In Illinois, the initial elements to establish gross negligence are the same. A plaintiff must establish:
1. The defendant owed a duty to the plaintiff;
2. The defendant breached that duty;
3. The actions or omissions of the defendant was the actual and proximate cause of the plaintiff’s injuries; and
4. Damages are incurred from the injuries.
In Illinois, a plaintiff alleging gross negligence needs to also establish that the plaintiff was reckless in their acts or omissions, as opposed to ordinary negligence which requires the plaintiff establish that the defendant did not exercise ordinary care. Recklessness is still below intention that would make the action an intentional tort, but there has to be an extreme amount of negligence such that a defendant totally disregarded a duty to exercise ordinary care.
In many instances where personal injury suits can possibly occur, like extreme sports, participants are asked to sign a waiver to excuse a person or establishment for gross negligence. Courts are hesitant to enforce such contracts as in many instances a plaintiff waived more rights than intended. It is heavily based on the facts of each case as to whether such a waiver will be enforced.
Contract law is also a place where many institutions protect themselves in clauses for all negligence except gross negligence. It is considered a standard part of most business contracts and an attorney is recommended to review such clauses.
There are defenses for every element of a gross negligence defense. Some elements are easier than others to dispute. Common defenses include disputing a breach of duty, disputing causation, or disputing the resulting damages. With a gross negligence claim, a defendant can dispute the recklessness element. If such a defense is successful, a plaintiff may have the opportunity to continue with a claim for ordinary negligence instead.
In some states gross negligence may subject a defendant to punitive damages. Punitive damages act to punish a defendant for conduct that is particularly outrageous and that goes beyond ordinary carelessness to be truly reprehensible. Being able to establish this claim can dramatically increase award damages for plaintiffs. Punitive damages are also in addition to compensatory damages like pain and suffering, medical bills, lost wages, and emotional distress.
Gross negligence may also be available for criminal prosecutions. Each state defines its criminal gross negligence differently. Because of the nature of the criminal process there may be a higher burden to establish such negligence against a criminal defendant.
This article is for general informational purposes only and is not to be construed as legal advice. Do not rely on the above information as all cases are different and different laws apply to different cases. Consult an attorney in your area for further guidance.
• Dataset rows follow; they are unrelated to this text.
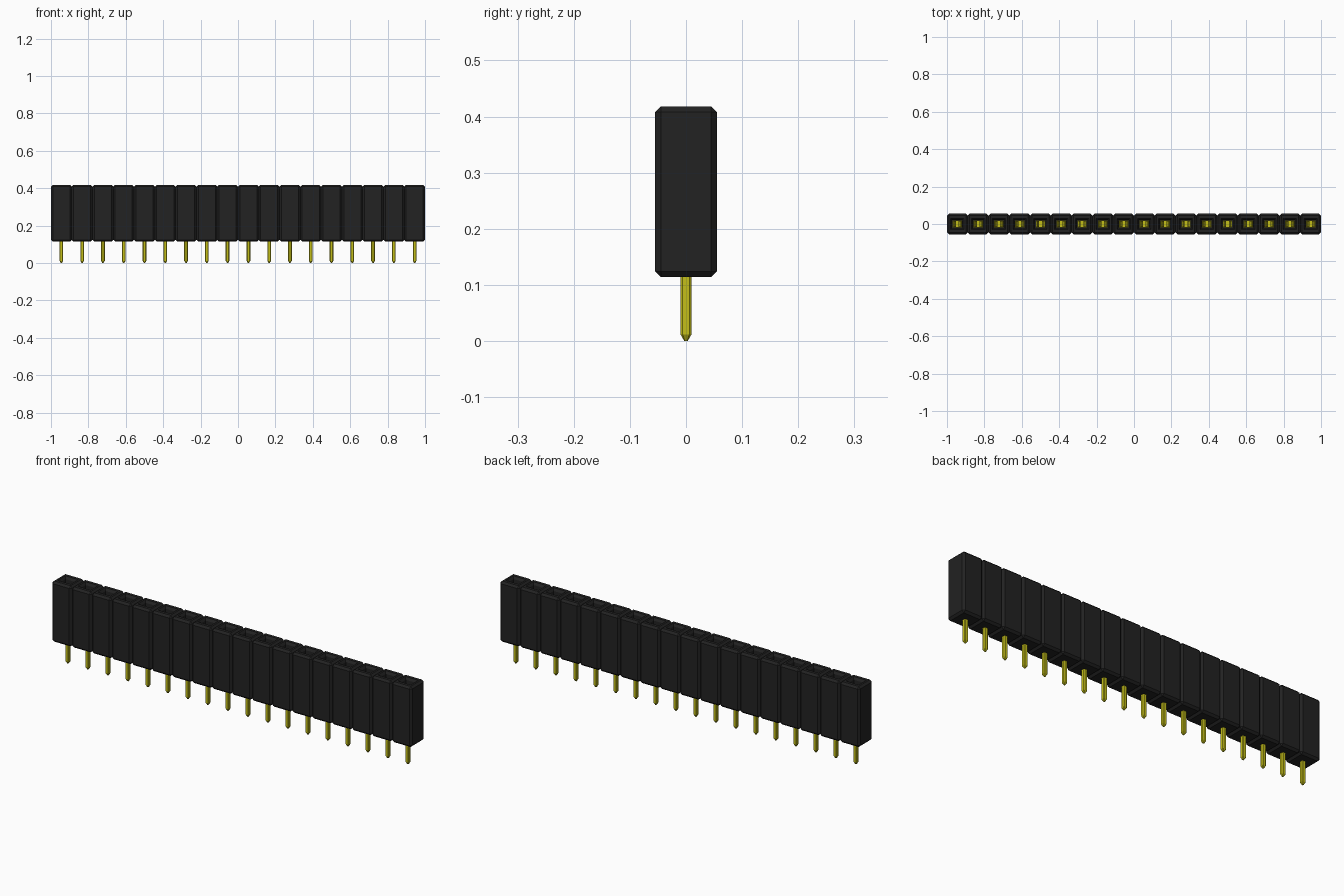
import bpy
import bmesh
from mathutils import Matrix, Vector

cube = bpy.data.objects.get("Cube")
if cube:
    bpy.data.objects.remove(cube, do_unlink=True)

COUNT, PITCH = 18, 2 / 18
Z0, Z1 = 0.114, 0.418          # housing bottom and top
FLOOR = 0.17                   # bottom of each socket
CENTRES = [(i - (COUNT - 1) / 2) * PITCH for i in range(COUNT)]


def material(name, rgb):
    m = bpy.data.materials.new(name)
    m.use_nodes = True
    m.diffuse_color = (*rgb, 1)
    bsdf = m.node_tree.nodes["Principled BSDF"]
    bsdf.inputs["Base Color"].default_value = (*rgb, 1)
    bsdf.inputs["Roughness"].default_value = 0.6
    return m


BLACK = material("black plastic", (0.016, 0.016, 0.016))
GOLD = material("yellow metal", (0.55, 0.52, 0.01))


def finish(name, bm, mat):
    bmesh.ops.recalc_face_normals(bm, faces=bm.faces)
    me = bpy.data.meshes.new(name)
    bm.to_mesh(me)
    bm.free()
    me.materials.append(mat)
    ob = bpy.data.objects.new(name, me)
    bpy.context.collection.objects.link(ob)
    return ob


def octagon(bm, x, half, cut, z):
    """Ring of a square with cut corners."""
    a, b = half, half - cut
    pts = [(a, -b), (a, b), (b, a), (-b, a), (-a, b), (-a, -b), (-b, -a), (b, -a)]
    return [bm.verts.new((x + px, py, z)) for px, py in pts]


def loft(bm, rings):
    """Closed solid through matching rings."""
    n = len(rings[0])
    for lo, hi in zip(rings, rings[1:]):
        for i in range(n):
            j = (i + 1) % n
            bm.faces.new((lo[i], lo[j], hi[j], hi[i]))
    bm.faces.new(rings[0][::-1])
    bm.faces.new(rings[-1])


def add_housing_cell(bm, x):
    """Chamfered block with a flared rectangular socket in its top."""
    size = Matrix.Diagonal((PITCH, 0.11, Z1 - Z0, 1))
    place = Matrix.Translation((x, 0, (Z0 + Z1) / 2))
    verts = bmesh.ops.create_cube(bm, size=1, matrix=place @ size)["verts"]
    edges = list({e for v in verts for e in v.link_edges})
    bmesh.ops.bevel(bm, geom=edges, offset=0.01, offset_type='OFFSET',
                    segments=1, affect='EDGES')
    top = max((f for f in bm.faces if abs(f.calc_center_median().x - x) < 0.01),
              key=lambda f: f.calc_center_median().z)
    # Rim, flare and socket walls: half width, half depth, height
    for hx, hy, z in ((0.036, 0.030, Z1), (0.028, 0.022, Z1 - 0.012),
                      (0.028, 0.022, FLOOR)):
        bmesh.ops.inset_region(bm, faces=[top], thickness=0.001)
        for v in top.verts:
            v.co = Vector((x + (hx if v.co.x > x else -hx),
                           hy if v.co.y > 0 else -hy, z))


# Housing: a row of cells welded into one strip without inner walls
bm = bmesh.new()
for x in CENTRES:
    add_housing_cell(bm, x)
bm.normal_update()
inner = [f for f in bm.faces if abs(f.normal.x) > 0.99
         and f.calc_area() > 0.02
         and abs(f.calc_center_median().x) < 0.99]
bmesh.ops.delete(bm, geom=inner, context='FACES')
bmesh.ops.remove_doubles(bm, verts=bm.verts, dist=0.0002)
finish("housing", bm, BLACK)

# Solder pins: cut-corner square bars with tapered tips
bm = bmesh.new()
for x in CENTRES:
    loft(bm, [octagon(bm, x, 0.003, 0.001, 0),
              octagon(bm, x, 0.01, 0.004, 0.012),
              octagon(bm, x, 0.01, 0.004, FLOOR + 0.01)])
finish("pins", bm, GOLD)

# Spring contacts: two facing leaves on a base plate inside every socket
bm = bmesh.new()
for x in CENTRES:
    base = Matrix.Translation((x, 0, FLOOR + 0.006)) @ Matrix.Diagonal((0.05, 0.036, 0.008, 1))
    bmesh.ops.create_cube(bm, size=1, matrix=base)
    for s in (-1, 1):
        # Leaf centre line bends inwards, then flares at the mouth
        rings = []
        for dx, z in ((0.021, FLOOR + 0.01), (0.010, 0.30), (0.020, 0.335)):
            rings.append([bm.verts.new((x + s * dx + px, py, z)) for px, py in
                          ((-0.003, -0.017), (0.003, -0.017), (0.003, 0.017), (-0.003, 0.017))])
        loft(bm, rings)
finish("spring_contacts", bm, GOLD)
If you were injured in an accident involving an air carrier please call one of our attorneys at David K. Kremin & Associates, and we will give you a free consultation. We never charge unless we collect for you. Please call 1(800) ASK-A-LAWYER or 1(800)275-2529